Every year at Olin, a group of 80 people sign a document that is hung by the Wooden Waterfall. And every year at Olin there is at least one Town Hall to talk about what’s on that piece of paper. And, inevitably, every year at Olin what is written is used as a means to address concerns or wrongs that occur on campus – and very seldom used to point out what is right.
Can a list of five values really capture what we want this community to be, and should they be used to frame or limit what can be talked about on campus? Some argue that yes, we absolutely need an Honor Code. It gives us a common language to talk about our community, it can reflect perhaps not who we are now but who we want to be, and it sets an expectation – as a member of Olin College, I will be great.

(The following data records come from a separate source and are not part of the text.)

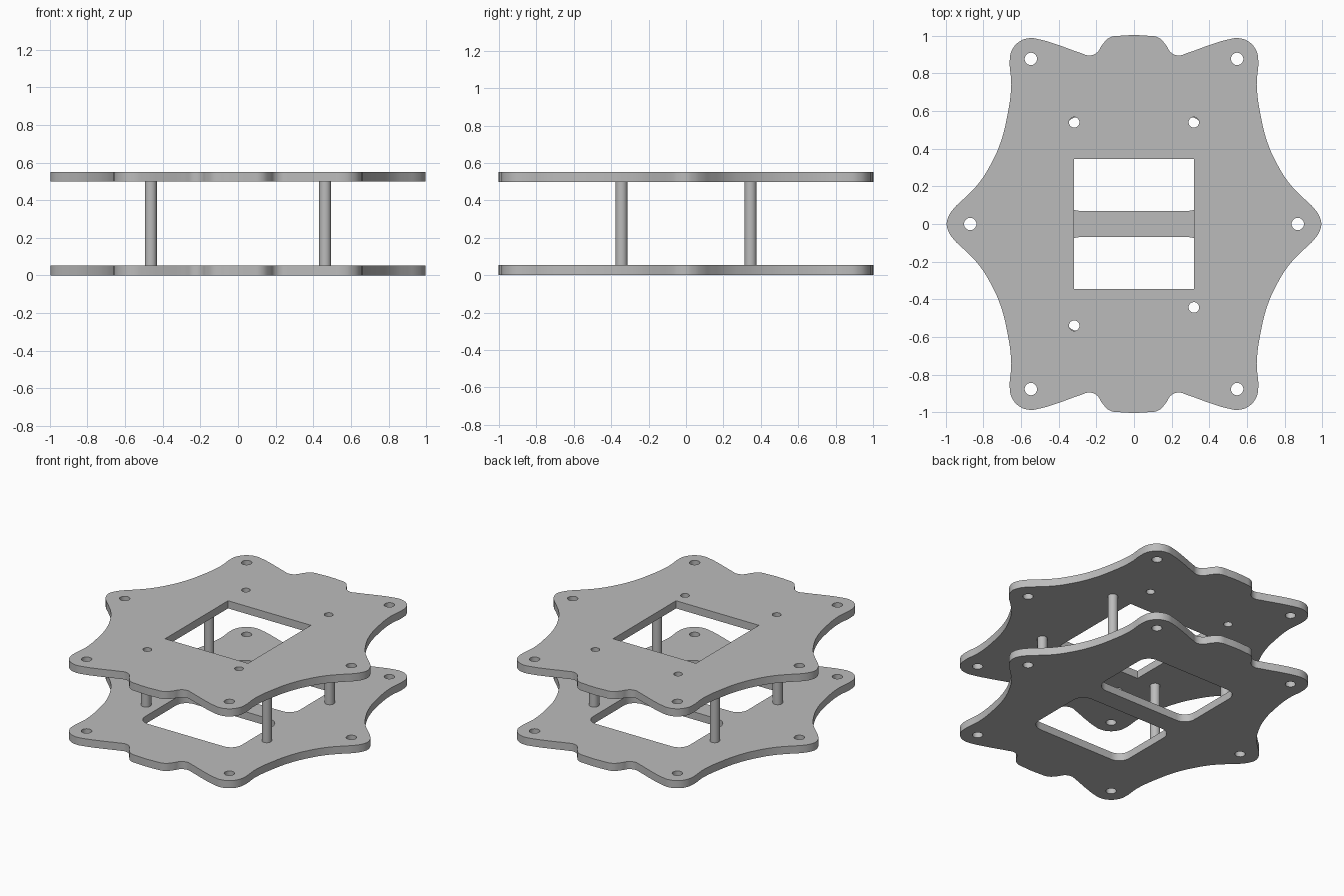
import bpy, bmesh
from math import sin, cos, pi, radians

cube = bpy.data.objects.get("Cube")
if cube:
    bpy.data.objects.remove(cube)

GREY = (0.5, 0.5, 0.5, 1)
grey = bpy.data.materials.new("light_grey")
grey.use_nodes = True
grey.diffuse_color = GREY
grey.node_tree.nodes["Principled BSDF"].inputs["Base Color"].default_value = GREY

THICK = 0.053
TOP_Z = 0.498


def arc(cx, cy, r, start, end, n):
    return [(cx + r * cos(start + (end - start) * i / n),
             cy + r * sin(start + (end - start) * i / n)) for i in range(n + 1)]


def circle(cx, cy, r, n=24):
    return arc(cx, cy, r, 0, 2 * pi, n)[:-1]


def rounded_rect(x0, x1, y0, y1, r):
    corners = [(x1 - r, y1 - r), (x0 + r, y1 - r), (x0 + r, y0 + r), (x1 - r, y0 + r)]
    return [p for i, (cx, cy) in enumerate(corners)
            for p in arc(cx, cy, r, i * pi / 2, (i + 1) * pi / 2, 8)]


def finish(obj):
    obj.data.materials.clear()
    obj.data.materials.append(grey)
    bpy.ops.object.select_all(action="DESELECT")
    obj.select_set(True)
    bpy.context.view_layer.objects.active = obj
    bpy.ops.object.shade_smooth_by_angle(angle=radians(30))


def plate(name, z, cutouts):
    """Fill the smooth outline minus its cutouts and give it thickness."""
    curve = bpy.data.curves.new(name + "_profile", "CURVE")
    curve.dimensions = "2D"
    curve.fill_mode = "BOTH"
    curve.extrude = THICK / 2
    edge = curve.splines.new("BEZIER")
    edge.bezier_points.add(len(outline) - 1)
    edge.resolution_u = 5
    edge.use_cyclic_u = True
    for bp, (x, y) in zip(edge.bezier_points, outline):
        bp.co = (x, y, 0)
        bp.handle_left_type = bp.handle_right_type = "AUTO"
    for points in cutouts:
        loop = curve.splines.new("POLY")
        loop.points.add(len(points) - 1)
        loop.use_cyclic_u = True
        for p, (x, y) in zip(loop.points, points):
            p.co = (x, y, 0, 1)
    helper = bpy.data.objects.new(name + "_profile", curve)
    bpy.context.collection.objects.link(helper)
    graph = bpy.context.evaluated_depsgraph_get()
    mesh = bpy.data.meshes.new_from_object(helper.evaluated_get(graph))
    bpy.data.objects.remove(helper)
    bm = bmesh.new()
    bm.from_mesh(mesh)
    bmesh.ops.remove_doubles(bm, verts=bm.verts, dist=0.0005)
    bmesh.ops.recalc_face_normals(bm, faces=bm.faces)
    bm.to_mesh(mesh)
    bm.free()
    obj = bpy.data.objects.new(name, mesh)
    obj.location.z = z + THICK / 2
    bpy.context.collection.objects.link(obj)
    finish(obj)


# One quarter of the lobed outline, mirrored into a closed loop
quarter = [(0.07, 1.0), (0.13, 0.99), (0.17, 0.95), (0.195, 0.912), (0.235, 0.895),
           (0.28, 0.907), (0.40, 0.95), (0.50, 0.98), (0.555, 0.987), (0.61, 0.968),
           (0.65, 0.92), (0.66, 0.87), (0.652, 0.74), (0.672, 0.58), (0.71, 0.43),
           (0.77, 0.30), (0.83, 0.21), (0.90, 0.138), (0.955, 0.085), (0.985, 0.04)]
half = quarter + [(0.995, 0)] + [(x, -y) for x, y in reversed(quarter)]
outline = half + [(-x, -y) for x, y in half]

# Mounting holes shared by both plates
lobe_holes = [circle(sx * 0.87, 0, 0.033) for sx in (-1, 1)]
lobe_holes += [circle(sx * 0.548, sy * 0.877, 0.033) for sx in (-1, 1) for sy in (-1, 1)]

# Lower plate: two rounded windows with a crossbar between them
windows = [rounded_rect(-0.37, 0.37, 0.07, 0.57, 0.08),
           rounded_rect(-0.37, 0.37, -0.57, -0.07, 0.08)]
plate("bottom_plate", 0, lobe_holes + windows)

# Upper plate: one square-cornered window and four small holes
window = [(-0.318, -0.345), (0.318, -0.345), (0.318, 0.345), (-0.318, 0.345)]
small = [circle(x, y, 0.028) for x, y in
         ((-0.318, 0.54), (0.318, 0.54), (-0.318, -0.54), (0.318, -0.443))]
plate("top_plate", TOP_Z, lobe_holes + [window] + small)

# Four standoff posts
for sx, side in ((1, "left"), (-1, "right")):
    for sy, end in ((-1, "front"), (1, "back")):
        bpy.ops.mesh.primitive_cylinder_add(
            vertices=24, radius=0.032, depth=TOP_Z - THICK,
            location=(sx * 0.463, sy * 0.345, (TOP_Z + THICK) / 2))
        post = bpy.context.object
        post.name = f"{end}_{side}_post"
        finish(post)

But ‘greatness’ has such a wide variety of meanings to the students at Olin. If my definition of greatness doesn’t align with the Honor Code’s, am I wrong?
There is no safe venue for students to actively choose not to sign the Honor Code. There is no reaffirming ceremony, the Town Hall vote has slipped into symbolism, and when the question of whether or not the Honor Code should be kept comes up there are still those of us that laugh when the few votes of dissent trickle in. Why are you laughing?

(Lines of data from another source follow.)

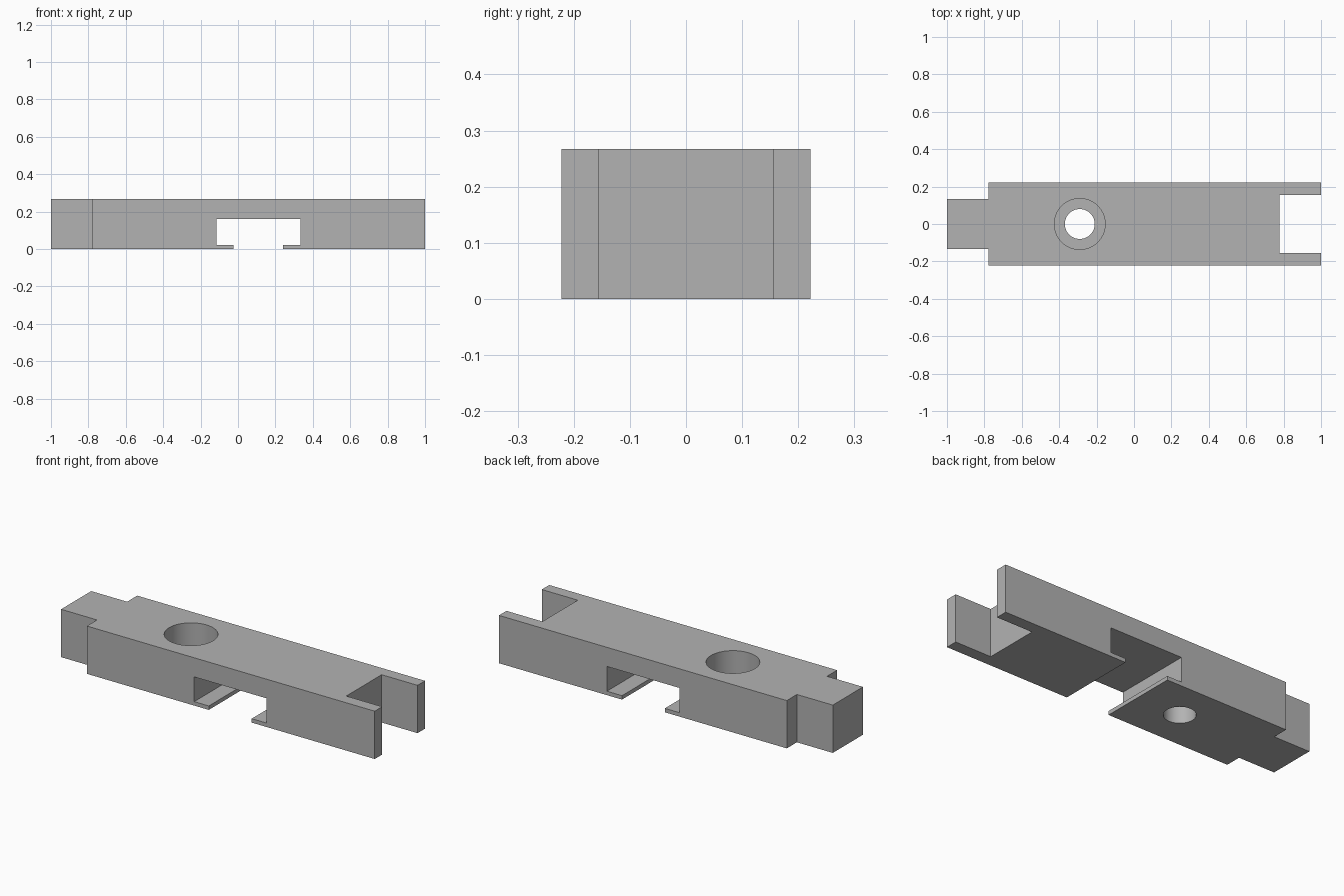
import bpy
import math

cube = bpy.data.objects.get("Cube")
if cube:
    bpy.data.objects.remove(cube, do_unlink=True)

H = 0.267          # bar height
HALF_W = 0.222     # bar half width
SHOULDER = 0.778   # where the tongue and the fork slot begin
HOLE_X = -0.29

grey = bpy.data.materials.new("plain grey")
grey.use_nodes = True
colour = (0.45, 0.45, 0.45, 1)
grey.diffuse_color = colour
grey.node_tree.nodes["Principled BSDF"].inputs["Base Color"].default_value = colour


def extrude(name, points, place, offset):
    """Prism from a 2D outline; place maps (u, v, w) to 3D, w runs over offset."""
    n = len(points)
    verts = [place(u, v, w) for w in offset for u, v in points]
    faces = [list(range(n))[::-1], list(range(n, 2 * n))]
    faces += [[i, (i + 1) % n, n + (i + 1) % n, n + i] for i in range(n)]
    mesh = bpy.data.meshes.new(name)
    mesh.from_pydata(verts, [], faces)
    mesh.materials.append(grey)
    obj = bpy.data.objects.new(name, mesh)
    bpy.context.collection.objects.link(obj)
    return obj


def cylinder(name, radius, z0, z1):
    bpy.ops.mesh.primitive_cylinder_add(vertices=64, radius=radius, depth=z1 - z0,
                                        location=(HOLE_X, 0, (z0 + z1) / 2))
    obj = bpy.context.object
    obj.name = name
    obj.data.materials.append(grey)
    return obj


# Bar outline in plan: tongue at one end, open fork at the other
side = [(-1, -0.133), (-SHOULDER, -0.133), (-SHOULDER, -HALF_W),
        (1, -HALF_W), (1, -0.156), (SHOULDER, -0.156)]
plan = side + [(x, -y) for x, y in reversed(side)]
bar = extrude("joint_bar", plan, lambda u, v, w: (u, v, w), (0, H))

# Undercut channel across the bottom, with thin lips at its mouth
channel = [(-0.025, -0.1), (0.24, -0.1), (0.24, 0.022), (0.333, 0.022),
           (0.333, 0.16), (-0.115, 0.16), (-0.115, 0.022), (-0.025, 0.022)]
cutters = [
    extrude("channel_cutter", channel, lambda u, v, w: (u, -w, v), (-0.4, 0.4)),
    # Counterbored bolt hole
    cylinder("bolt_hole_cutter", 0.08, -0.1, H + 0.1),
    cylinder("counterbore_cutter", 0.136, 0.133, H + 0.1),
]

# Cut each opening into the bar
bpy.ops.object.select_all(action="DESELECT")
bpy.context.view_layer.objects.active = bar
bar.select_set(True)
for cutter in cutters:
    mod = bar.modifiers.new(cutter.name, "BOOLEAN")
    mod.operation = "DIFFERENCE"
    mod.solver = "EXACT"
    mod.object = cutter
    bpy.ops.object.modifier_apply(modifier=mod.name)
    bpy.data.objects.remove(cutter, do_unlink=True)

bpy.ops.object.shade_smooth_by_angle(angle=math.radians(30))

Often, the alternative to the Honor Code is cited to be a rule-based system. A list of conduct, rather than a to-your-interpretation set of values. I propose a thought experiment: what if the values were replaced with….nothing? What would happen if suddenly there were no more values, but the Honor Board Hearing Panel Process was still in place? Perhaps campus would erupt in chaos… I tend to believe that things would likely continue the way they were.
From the Honor Board’s perspective, having the values is a neat and tidy way of handling cases and administering a report procedure. But there have been times in history where a report doesn’t necessarily fit into a tidy value – its more messy than that, just as real life always is. By having a listed set of values, perhaps we are limiting what we see as ‘honor-board-able’ actions thus leading to this perpetual state of minimal mediation through the procedure process.

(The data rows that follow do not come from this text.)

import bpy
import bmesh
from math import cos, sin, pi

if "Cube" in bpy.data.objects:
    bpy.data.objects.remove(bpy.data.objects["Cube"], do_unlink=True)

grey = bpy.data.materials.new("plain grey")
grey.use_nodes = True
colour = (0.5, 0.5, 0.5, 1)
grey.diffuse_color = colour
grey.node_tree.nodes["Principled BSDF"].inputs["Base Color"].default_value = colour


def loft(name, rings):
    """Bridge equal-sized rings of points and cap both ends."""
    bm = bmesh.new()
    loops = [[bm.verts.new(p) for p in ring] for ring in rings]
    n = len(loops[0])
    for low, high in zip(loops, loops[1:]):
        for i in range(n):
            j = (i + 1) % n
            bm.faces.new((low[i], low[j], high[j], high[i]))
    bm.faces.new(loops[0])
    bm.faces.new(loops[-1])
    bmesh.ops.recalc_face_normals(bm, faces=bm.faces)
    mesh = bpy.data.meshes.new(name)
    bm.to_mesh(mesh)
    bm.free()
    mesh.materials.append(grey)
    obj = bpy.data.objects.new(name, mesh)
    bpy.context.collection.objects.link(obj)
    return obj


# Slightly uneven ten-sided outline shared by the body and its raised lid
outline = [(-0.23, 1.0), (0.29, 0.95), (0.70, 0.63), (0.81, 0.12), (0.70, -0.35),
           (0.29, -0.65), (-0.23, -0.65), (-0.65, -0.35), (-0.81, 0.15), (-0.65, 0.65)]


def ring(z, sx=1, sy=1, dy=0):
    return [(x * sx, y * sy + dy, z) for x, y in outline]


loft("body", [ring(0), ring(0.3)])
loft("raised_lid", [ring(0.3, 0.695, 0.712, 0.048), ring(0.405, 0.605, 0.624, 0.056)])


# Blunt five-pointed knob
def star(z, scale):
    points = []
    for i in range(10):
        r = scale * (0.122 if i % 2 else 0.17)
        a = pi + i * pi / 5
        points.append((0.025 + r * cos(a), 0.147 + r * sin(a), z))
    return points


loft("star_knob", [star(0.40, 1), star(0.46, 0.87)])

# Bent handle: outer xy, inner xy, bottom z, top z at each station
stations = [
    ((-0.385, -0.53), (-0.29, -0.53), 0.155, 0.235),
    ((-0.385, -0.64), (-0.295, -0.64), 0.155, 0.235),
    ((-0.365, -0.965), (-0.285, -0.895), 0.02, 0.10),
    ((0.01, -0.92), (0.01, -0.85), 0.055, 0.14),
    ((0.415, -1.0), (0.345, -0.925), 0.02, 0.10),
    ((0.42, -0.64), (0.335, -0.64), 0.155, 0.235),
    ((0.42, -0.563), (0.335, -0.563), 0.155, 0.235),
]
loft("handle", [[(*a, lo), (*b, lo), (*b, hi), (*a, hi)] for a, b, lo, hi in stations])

Simply signing a piece of paper does not hold us accountable to ‘follow the Honor Code,’ though it is supposed to lend an air of promise to try to ‘be great.’ Voting to keep the Honor Code at every Town Hall doesn’t necessarily make us reflect on why we feel that way. Simply instituting an Honor Code does not fix or regulate our campus climate, but perhaps that isn’t the point of the Honor Code. Perhaps the focus on using it as a governing, behavior-controlling document isn’t how we should be thinking about it. Rather, perhaps it is a platform for discussing our campus climate. To reflect on personal values, on personal definitions of ‘greatness.’ To share with our community what makes us ‘great.’
The Honor Code is not the end-all be-all. We have the power to change, shape it, demolish it, ignore it, live it. What is the right thing to do?